I woke up early this morning. It is 3 am in Fort Atkinson, Wisconsin, and it it about five degrees. My old farmhouse, built in 1905, makes little sounds as the furnace pops back on, and the creatures begin to move in my backyard. I sip the first cup of coffee for the day. A long day of writing today.
I was having a winter allergy issue, which I normally do not do. I need a nice, long walk in freezing air tomorrow. But, I have digressed. I was looking back at our first season of RunBlogRun, some fifteen years ago.
I found this piece from June 27, 2007, and It reminded me of the amazing emotions that come to play competing in a U.S. Championships.
Christian Cantwell and Joe Kovacs, shot putters just want to have fun, photo courtesy of Sport.cz.
I found this little piece, on the Cruelty and Honesty of the U.S. Trials, from June 27, 2007). I thought I would post it for those new to the sport, and those with short memories, to see before the U.S. Indoor Championships, U.S. Outdoor Championships and 2022 season. There will be both high notes and low notes in Spokane and Eugene. This is our sport. We are not Roller Derby. We are not professional wrestling. We are global athletics.
While, there are many times that we step on our own feet, eat our young, and complain about absolutely everything, we are the most popular sport in the Olympics, and the emotion, the pure guts, the all out efforts of our athletes capture us. We, as track fans, celebrate people who run, jump and throw for no other reason than they are drawn to those events.
Global athletics celebrates life. So, live! Run, Jump and throw!
P.S. In 2007, Christian Cantwell did not make the U.S. team. In 2008, he took silver in Beijing and in 2009, I was able to watch him, in Berlin take gold. Here’s my column on that amazing day! I miss Christian. He was a true character, but always patient with my questions. And I loved to watch that guy compete!
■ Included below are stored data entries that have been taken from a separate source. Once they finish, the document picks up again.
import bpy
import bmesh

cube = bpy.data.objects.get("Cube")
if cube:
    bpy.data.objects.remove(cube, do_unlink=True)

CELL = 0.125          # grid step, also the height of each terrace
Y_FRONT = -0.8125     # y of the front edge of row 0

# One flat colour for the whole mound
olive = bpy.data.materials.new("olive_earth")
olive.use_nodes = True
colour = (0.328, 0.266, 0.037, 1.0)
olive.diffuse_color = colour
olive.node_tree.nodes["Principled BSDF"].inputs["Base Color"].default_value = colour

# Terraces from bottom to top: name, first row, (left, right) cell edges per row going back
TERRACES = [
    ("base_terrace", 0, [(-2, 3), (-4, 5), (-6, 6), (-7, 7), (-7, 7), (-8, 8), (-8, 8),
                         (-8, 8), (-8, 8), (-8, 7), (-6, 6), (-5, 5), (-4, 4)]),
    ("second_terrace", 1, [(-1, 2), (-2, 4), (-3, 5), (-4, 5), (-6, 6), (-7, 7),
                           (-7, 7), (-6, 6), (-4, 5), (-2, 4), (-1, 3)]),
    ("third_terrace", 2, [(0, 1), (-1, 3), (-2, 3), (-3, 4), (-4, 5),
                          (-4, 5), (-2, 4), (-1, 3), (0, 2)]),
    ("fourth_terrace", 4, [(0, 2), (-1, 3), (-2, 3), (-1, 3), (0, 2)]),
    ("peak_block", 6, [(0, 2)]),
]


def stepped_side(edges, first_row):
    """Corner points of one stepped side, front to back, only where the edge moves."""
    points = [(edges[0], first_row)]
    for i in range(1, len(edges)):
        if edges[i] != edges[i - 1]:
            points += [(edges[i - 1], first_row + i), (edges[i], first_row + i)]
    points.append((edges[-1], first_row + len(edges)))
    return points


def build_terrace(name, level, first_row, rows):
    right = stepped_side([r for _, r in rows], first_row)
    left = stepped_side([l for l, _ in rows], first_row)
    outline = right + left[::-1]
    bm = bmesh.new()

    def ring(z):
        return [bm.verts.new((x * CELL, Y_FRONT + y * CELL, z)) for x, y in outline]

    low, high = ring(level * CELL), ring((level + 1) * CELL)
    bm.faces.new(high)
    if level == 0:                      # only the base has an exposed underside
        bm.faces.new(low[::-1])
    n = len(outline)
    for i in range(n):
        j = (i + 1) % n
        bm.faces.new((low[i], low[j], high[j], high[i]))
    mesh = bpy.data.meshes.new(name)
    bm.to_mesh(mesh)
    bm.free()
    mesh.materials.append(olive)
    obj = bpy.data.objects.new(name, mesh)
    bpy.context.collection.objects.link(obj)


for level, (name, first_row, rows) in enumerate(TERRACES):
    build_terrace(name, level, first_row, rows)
Check out: https://www.runblogrun.com/2009/08/berlin-diary-09-day-1-mens-shot-put-final-christian-cantwell-wins-gold-2203m-by-larry-eder.html